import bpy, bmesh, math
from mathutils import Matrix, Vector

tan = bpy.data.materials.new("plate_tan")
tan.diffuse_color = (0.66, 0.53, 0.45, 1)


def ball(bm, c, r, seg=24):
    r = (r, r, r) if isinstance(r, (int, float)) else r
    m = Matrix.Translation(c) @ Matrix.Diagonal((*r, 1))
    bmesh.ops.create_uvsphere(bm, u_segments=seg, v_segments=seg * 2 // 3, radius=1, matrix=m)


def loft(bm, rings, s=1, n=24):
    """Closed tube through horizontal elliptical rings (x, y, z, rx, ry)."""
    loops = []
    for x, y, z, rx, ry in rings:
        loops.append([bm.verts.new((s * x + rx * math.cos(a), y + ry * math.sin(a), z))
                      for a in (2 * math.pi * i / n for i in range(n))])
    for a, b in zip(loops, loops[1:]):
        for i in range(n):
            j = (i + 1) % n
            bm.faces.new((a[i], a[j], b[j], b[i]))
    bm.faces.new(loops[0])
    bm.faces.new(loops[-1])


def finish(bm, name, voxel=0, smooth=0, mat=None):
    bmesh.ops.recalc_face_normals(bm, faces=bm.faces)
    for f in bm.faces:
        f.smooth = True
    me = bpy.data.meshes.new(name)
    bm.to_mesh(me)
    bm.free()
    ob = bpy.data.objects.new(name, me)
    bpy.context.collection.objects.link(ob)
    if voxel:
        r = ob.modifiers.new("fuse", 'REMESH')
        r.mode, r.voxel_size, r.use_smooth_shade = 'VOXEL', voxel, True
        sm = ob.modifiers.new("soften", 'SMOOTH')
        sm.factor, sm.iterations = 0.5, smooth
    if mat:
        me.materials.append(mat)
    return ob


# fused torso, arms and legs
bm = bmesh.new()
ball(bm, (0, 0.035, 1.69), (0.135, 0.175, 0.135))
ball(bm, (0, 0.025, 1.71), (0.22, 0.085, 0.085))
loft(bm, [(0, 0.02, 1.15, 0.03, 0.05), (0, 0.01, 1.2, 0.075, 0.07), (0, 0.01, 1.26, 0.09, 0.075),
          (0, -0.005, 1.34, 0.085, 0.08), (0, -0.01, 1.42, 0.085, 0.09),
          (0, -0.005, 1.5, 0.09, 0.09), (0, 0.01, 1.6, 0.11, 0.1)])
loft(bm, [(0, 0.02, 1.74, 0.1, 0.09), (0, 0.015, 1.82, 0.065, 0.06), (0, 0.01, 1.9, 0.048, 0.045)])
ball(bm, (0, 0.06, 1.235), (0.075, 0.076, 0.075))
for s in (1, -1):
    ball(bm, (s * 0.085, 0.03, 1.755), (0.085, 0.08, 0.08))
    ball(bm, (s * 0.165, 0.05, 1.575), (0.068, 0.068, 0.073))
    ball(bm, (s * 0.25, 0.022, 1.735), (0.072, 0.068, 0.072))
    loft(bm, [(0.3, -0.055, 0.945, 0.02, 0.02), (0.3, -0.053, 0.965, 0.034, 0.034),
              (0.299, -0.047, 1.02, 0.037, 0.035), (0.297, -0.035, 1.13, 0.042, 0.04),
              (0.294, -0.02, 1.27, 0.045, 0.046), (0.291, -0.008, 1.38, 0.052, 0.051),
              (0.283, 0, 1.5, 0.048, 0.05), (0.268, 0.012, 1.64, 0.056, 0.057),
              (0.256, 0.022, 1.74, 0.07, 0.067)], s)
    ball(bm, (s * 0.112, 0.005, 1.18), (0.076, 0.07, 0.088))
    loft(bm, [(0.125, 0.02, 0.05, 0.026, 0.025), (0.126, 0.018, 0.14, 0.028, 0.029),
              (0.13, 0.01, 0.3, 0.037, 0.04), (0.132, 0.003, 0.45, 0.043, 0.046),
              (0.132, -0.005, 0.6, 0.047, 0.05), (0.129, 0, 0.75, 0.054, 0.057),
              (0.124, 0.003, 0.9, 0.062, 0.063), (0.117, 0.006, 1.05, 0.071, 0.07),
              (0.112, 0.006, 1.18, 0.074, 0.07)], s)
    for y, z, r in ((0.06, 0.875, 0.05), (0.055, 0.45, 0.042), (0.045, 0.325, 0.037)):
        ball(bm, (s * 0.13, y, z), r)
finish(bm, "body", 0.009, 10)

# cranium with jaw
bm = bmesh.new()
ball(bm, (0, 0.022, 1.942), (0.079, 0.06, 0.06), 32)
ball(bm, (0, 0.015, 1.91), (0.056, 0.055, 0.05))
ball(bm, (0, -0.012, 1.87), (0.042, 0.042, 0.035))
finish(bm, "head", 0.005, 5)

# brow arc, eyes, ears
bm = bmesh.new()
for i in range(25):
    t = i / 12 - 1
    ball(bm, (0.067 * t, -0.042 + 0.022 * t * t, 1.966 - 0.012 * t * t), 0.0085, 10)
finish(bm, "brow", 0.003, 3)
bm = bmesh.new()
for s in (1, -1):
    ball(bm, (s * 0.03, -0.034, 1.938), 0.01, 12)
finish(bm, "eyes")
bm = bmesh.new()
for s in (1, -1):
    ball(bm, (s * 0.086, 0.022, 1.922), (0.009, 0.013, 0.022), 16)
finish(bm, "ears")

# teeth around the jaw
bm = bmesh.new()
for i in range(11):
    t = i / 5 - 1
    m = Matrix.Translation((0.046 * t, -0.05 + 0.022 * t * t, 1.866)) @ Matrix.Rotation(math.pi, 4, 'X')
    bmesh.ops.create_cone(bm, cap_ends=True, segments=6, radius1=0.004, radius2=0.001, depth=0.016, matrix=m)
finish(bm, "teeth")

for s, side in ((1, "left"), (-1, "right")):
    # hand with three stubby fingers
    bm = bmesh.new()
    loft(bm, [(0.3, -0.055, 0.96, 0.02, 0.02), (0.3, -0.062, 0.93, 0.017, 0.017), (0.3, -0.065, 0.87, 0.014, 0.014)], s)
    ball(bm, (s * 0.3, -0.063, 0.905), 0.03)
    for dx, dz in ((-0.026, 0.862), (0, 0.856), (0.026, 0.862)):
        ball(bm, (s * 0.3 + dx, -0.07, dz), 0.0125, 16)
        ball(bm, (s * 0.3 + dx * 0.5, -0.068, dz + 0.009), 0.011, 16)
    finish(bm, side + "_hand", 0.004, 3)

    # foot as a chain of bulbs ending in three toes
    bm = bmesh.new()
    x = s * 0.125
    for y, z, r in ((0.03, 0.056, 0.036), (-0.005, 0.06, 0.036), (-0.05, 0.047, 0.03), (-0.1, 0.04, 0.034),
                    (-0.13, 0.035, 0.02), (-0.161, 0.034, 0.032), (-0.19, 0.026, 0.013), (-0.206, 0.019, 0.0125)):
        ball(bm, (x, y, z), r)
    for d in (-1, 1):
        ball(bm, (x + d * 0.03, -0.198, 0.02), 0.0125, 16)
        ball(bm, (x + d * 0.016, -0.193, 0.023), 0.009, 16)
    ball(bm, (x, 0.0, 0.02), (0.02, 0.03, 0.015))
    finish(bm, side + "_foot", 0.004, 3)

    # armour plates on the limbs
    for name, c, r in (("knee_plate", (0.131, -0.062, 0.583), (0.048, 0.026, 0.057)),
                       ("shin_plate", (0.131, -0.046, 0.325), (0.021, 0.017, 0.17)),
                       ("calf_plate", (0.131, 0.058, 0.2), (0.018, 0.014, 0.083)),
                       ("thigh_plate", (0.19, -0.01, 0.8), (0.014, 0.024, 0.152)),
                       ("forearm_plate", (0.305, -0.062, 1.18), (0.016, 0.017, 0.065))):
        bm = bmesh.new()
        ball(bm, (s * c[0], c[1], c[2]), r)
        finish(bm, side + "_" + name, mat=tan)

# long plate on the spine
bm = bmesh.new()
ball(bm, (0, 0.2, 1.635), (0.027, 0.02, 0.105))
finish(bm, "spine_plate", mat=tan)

·····

• [The problem]
Restate the entries above word for word, beginning with their first line and ending with the line holding "bm.faces.new(loops[0])"; omit everything else.

• [Completed task]
import bpy, bmesh, math
from mathutils import Matrix, Vector

tan = bpy.data.materials.new("plate_tan")
tan.diffuse_color = (0.66, 0.53, 0.45, 1)


def ball(bm, c, r, seg=24):
    r = (r, r, r) if isinstance(r, (int, float)) else r
    m = Matrix.Translation(c) @ Matrix.Diagonal((*r, 1))
    bmesh.ops.create_uvsphere(bm, u_segments=seg, v_segments=seg * 2 // 3, radius=1, matrix=m)


def loft(bm, rings, s=1, n=24):
    """Closed tube through horizontal elliptical rings (x, y, z, rx, ry)."""
    loops = []
    for x, y, z, rx, ry in rings:
        loops.append([bm.verts.new((s * x + rx * math.cos(a), y + ry * math.sin(a), z))
                      for a in (2 * math.pi * i / n for i in range(n))])
    for a, b in zip(loops, loops[1:]):
        for i in range(n):
            j = (i + 1) % n
            bm.faces.new((a[i], a[j], b[j], b[i]))
    bm.faces.new(loops[0])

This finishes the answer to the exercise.